Items listed in a dataset:
◆ ◆ ◆
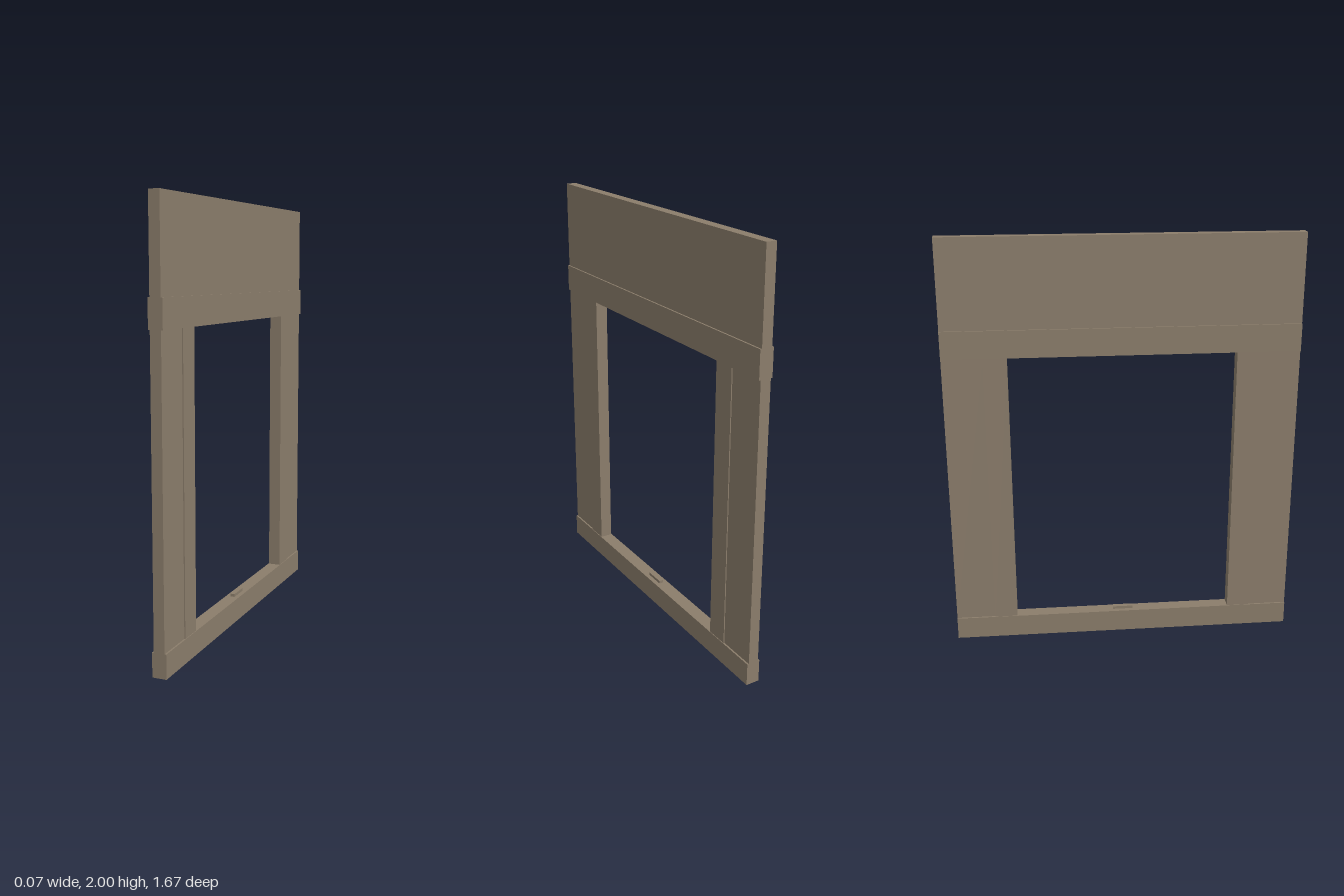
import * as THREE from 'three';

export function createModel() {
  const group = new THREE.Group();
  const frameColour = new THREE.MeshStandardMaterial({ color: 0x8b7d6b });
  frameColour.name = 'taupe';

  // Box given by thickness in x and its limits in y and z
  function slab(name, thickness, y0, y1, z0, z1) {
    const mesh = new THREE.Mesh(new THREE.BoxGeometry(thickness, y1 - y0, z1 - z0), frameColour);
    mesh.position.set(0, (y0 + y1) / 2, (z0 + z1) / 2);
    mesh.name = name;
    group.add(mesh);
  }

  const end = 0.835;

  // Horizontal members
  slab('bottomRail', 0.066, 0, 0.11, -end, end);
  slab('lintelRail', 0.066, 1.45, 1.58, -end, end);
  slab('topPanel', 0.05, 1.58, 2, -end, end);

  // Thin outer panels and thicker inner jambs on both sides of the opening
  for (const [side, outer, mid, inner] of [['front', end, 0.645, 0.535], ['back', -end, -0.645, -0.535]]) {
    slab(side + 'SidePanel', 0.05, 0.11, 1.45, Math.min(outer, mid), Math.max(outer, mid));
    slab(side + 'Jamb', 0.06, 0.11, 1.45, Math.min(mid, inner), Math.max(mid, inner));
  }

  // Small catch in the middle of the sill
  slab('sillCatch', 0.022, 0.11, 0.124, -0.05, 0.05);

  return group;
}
◆ ◆ ◆
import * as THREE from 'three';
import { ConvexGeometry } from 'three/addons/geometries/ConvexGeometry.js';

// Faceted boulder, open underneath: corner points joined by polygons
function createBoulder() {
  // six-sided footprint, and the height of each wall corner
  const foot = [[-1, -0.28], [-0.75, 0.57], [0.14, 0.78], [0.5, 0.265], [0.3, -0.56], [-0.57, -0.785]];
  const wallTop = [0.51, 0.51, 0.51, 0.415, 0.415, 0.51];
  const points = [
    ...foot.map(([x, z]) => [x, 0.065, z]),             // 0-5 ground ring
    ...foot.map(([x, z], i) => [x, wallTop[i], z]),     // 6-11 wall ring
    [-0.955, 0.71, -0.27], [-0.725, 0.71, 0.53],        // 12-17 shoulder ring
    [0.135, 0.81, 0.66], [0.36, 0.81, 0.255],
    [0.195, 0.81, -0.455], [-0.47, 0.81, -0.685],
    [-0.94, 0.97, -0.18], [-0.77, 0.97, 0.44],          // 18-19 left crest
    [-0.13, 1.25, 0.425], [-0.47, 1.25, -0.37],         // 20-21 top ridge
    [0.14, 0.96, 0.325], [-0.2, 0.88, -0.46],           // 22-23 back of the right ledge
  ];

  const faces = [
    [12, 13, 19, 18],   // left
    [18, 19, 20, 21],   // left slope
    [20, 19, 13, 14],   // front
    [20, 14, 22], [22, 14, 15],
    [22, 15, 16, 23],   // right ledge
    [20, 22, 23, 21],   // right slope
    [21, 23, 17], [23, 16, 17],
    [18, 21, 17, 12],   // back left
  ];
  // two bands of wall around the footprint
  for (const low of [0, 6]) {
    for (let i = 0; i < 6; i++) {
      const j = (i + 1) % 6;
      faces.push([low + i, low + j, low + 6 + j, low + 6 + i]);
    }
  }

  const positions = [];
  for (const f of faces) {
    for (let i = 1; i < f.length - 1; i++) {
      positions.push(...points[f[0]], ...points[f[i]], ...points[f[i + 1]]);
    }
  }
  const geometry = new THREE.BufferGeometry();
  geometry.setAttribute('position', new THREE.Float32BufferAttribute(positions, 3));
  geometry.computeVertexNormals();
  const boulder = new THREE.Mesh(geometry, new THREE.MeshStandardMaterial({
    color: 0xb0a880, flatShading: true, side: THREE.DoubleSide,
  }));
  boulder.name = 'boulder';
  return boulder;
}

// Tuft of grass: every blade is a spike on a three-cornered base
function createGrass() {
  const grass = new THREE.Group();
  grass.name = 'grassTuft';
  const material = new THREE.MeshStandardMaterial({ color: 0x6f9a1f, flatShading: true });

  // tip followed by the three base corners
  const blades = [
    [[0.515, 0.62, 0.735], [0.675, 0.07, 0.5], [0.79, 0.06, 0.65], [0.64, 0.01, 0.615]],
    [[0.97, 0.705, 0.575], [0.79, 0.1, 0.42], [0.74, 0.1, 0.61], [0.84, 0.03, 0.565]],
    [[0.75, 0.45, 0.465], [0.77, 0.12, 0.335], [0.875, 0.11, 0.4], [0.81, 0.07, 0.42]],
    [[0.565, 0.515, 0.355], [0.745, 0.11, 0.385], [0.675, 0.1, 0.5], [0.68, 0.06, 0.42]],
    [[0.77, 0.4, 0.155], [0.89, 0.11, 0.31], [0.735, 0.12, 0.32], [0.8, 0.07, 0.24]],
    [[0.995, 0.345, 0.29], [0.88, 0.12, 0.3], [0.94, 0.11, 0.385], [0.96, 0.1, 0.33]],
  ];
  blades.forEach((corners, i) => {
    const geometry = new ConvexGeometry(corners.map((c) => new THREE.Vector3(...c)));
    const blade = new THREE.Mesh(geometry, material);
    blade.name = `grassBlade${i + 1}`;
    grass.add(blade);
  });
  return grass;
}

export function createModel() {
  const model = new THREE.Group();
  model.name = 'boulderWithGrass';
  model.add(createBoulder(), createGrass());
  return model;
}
◆ ◆ ◆
▶ **TASK ITEM**:
The required output is a copy of each line in the records where the string "left" occurs.

▶ **WRITTEN SOLUTION**:
    [-0.94, 0.97, -0.18], [-0.77, 0.97, 0.44],          // 18-19 left crest
    [12, 13, 19, 18],   // left
    [18, 19, 20, 21],   // left slope
    [18, 21, 17, 12],   // back left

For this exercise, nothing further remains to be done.